= Problem to work on =
Print the data that follows exactly as it stands, from its first line through the line containing "affect='EDGES', clamp_overlap=True)", and stop there.

[Collected data]
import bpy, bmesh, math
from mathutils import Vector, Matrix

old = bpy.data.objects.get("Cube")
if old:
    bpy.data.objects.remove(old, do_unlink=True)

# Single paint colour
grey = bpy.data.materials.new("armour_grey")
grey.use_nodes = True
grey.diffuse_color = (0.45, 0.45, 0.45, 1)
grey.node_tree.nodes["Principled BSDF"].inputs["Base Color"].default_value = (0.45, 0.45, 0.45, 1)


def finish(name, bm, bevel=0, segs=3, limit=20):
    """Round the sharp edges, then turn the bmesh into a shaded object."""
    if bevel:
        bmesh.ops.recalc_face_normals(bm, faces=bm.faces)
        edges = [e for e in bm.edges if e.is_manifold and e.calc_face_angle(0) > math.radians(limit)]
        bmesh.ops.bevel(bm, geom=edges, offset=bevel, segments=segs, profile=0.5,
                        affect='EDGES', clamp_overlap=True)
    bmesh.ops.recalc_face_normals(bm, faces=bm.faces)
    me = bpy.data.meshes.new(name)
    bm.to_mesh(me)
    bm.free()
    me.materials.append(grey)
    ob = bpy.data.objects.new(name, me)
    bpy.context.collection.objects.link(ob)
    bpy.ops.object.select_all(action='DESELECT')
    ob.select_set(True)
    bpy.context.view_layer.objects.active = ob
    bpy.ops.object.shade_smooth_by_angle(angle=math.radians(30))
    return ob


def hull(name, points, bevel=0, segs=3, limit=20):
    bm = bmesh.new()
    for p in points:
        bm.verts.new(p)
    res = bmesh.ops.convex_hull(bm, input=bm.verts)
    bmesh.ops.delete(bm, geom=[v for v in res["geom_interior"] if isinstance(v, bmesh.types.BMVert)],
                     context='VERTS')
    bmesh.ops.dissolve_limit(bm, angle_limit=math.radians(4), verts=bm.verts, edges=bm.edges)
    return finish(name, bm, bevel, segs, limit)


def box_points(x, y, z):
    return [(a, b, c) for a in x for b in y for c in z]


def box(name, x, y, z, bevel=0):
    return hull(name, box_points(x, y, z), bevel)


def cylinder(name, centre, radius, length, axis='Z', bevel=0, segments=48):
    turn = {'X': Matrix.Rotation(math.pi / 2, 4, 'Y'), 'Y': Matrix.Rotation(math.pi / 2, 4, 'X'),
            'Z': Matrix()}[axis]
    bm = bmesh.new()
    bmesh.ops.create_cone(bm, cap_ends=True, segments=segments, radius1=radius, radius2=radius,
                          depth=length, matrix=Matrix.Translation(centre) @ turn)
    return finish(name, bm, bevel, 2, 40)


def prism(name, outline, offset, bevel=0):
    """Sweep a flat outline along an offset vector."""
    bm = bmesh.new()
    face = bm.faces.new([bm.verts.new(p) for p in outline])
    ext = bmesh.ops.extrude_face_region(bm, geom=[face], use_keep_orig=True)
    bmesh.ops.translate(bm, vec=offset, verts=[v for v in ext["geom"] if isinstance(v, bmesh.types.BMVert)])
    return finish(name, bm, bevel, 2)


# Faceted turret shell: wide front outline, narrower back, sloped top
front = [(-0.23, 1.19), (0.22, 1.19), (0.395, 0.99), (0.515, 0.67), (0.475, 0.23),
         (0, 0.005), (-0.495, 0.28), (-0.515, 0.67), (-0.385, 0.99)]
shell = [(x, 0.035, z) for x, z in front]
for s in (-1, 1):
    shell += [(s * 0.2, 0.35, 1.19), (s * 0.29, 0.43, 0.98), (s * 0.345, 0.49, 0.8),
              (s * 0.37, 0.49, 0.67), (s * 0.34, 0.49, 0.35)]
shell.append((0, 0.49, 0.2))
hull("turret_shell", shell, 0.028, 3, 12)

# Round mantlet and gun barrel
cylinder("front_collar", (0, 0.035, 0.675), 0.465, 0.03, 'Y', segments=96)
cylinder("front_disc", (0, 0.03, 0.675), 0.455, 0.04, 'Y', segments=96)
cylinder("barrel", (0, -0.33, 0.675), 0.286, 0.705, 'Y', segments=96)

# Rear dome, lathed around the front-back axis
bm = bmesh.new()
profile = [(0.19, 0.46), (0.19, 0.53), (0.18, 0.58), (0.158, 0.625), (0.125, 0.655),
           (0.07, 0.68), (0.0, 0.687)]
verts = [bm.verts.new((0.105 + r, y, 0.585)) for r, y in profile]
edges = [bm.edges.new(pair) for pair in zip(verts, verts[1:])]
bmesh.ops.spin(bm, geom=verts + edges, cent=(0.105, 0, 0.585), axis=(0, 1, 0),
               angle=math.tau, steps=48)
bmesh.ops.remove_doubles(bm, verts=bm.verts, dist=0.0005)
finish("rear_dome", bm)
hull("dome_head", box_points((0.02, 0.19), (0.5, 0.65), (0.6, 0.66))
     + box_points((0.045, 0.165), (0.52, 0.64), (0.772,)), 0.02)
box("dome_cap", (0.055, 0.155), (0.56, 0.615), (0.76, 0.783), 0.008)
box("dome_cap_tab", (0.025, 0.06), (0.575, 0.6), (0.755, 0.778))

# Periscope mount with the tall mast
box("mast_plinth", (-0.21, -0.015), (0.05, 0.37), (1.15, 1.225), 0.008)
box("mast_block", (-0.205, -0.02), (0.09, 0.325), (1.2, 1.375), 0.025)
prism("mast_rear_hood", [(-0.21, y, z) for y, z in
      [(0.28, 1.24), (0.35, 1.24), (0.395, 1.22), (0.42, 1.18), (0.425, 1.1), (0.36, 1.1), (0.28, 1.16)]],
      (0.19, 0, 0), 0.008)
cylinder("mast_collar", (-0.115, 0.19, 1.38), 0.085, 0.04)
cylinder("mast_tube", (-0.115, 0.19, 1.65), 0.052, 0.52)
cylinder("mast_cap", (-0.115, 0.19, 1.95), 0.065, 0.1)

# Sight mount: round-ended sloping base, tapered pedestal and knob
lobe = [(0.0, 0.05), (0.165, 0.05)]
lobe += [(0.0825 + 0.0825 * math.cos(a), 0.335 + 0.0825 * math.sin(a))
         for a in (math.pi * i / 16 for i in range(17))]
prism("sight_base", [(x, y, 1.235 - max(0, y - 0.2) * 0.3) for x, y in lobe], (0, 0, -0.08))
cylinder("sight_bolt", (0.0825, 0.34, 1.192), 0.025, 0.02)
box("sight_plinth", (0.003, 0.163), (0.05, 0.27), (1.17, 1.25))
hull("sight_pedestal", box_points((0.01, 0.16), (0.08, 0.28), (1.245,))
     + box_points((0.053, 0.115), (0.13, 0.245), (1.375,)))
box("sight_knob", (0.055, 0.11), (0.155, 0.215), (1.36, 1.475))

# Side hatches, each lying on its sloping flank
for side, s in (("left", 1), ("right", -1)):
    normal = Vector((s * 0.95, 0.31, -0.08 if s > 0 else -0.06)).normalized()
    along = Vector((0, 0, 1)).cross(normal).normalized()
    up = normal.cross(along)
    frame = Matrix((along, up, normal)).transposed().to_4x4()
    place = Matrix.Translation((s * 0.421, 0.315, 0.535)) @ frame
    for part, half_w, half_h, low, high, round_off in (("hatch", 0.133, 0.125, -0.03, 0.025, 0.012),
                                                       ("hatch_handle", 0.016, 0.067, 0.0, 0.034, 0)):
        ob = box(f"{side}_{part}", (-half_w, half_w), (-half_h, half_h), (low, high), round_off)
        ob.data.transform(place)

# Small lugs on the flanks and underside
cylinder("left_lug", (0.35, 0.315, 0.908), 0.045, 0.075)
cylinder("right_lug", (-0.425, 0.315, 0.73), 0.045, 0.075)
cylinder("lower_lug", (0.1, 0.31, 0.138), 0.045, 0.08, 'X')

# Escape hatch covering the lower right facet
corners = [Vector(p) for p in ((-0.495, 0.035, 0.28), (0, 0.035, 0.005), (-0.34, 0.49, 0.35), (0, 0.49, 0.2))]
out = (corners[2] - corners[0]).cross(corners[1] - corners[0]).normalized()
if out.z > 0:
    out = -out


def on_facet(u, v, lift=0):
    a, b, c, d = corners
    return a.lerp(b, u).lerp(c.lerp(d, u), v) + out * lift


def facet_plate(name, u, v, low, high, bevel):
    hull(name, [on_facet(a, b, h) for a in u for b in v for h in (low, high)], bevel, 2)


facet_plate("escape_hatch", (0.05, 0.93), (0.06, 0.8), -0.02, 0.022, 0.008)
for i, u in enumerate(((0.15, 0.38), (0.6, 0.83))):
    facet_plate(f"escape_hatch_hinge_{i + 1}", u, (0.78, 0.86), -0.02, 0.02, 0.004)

= Solution for this exercise =
import bpy, bmesh, math
from mathutils import Vector, Matrix

old = bpy.data.objects.get("Cube")
if old:
    bpy.data.objects.remove(old, do_unlink=True)

# Single paint colour
grey = bpy.data.materials.new("armour_grey")
grey.use_nodes = True
grey.diffuse_color = (0.45, 0.45, 0.45, 1)
grey.node_tree.nodes["Principled BSDF"].inputs["Base Color"].default_value = (0.45, 0.45, 0.45, 1)


def finish(name, bm, bevel=0, segs=3, limit=20):
    """Round the sharp edges, then turn the bmesh into a shaded object."""
    if bevel:
        bmesh.ops.recalc_face_normals(bm, faces=bm.faces)
        edges = [e for e in bm.edges if e.is_manifold and e.calc_face_angle(0) > math.radians(limit)]
        bmesh.ops.bevel(bm, geom=edges, offset=bevel, segments=segs, profile=0.5,
                        affect='EDGES', clamp_overlap=True)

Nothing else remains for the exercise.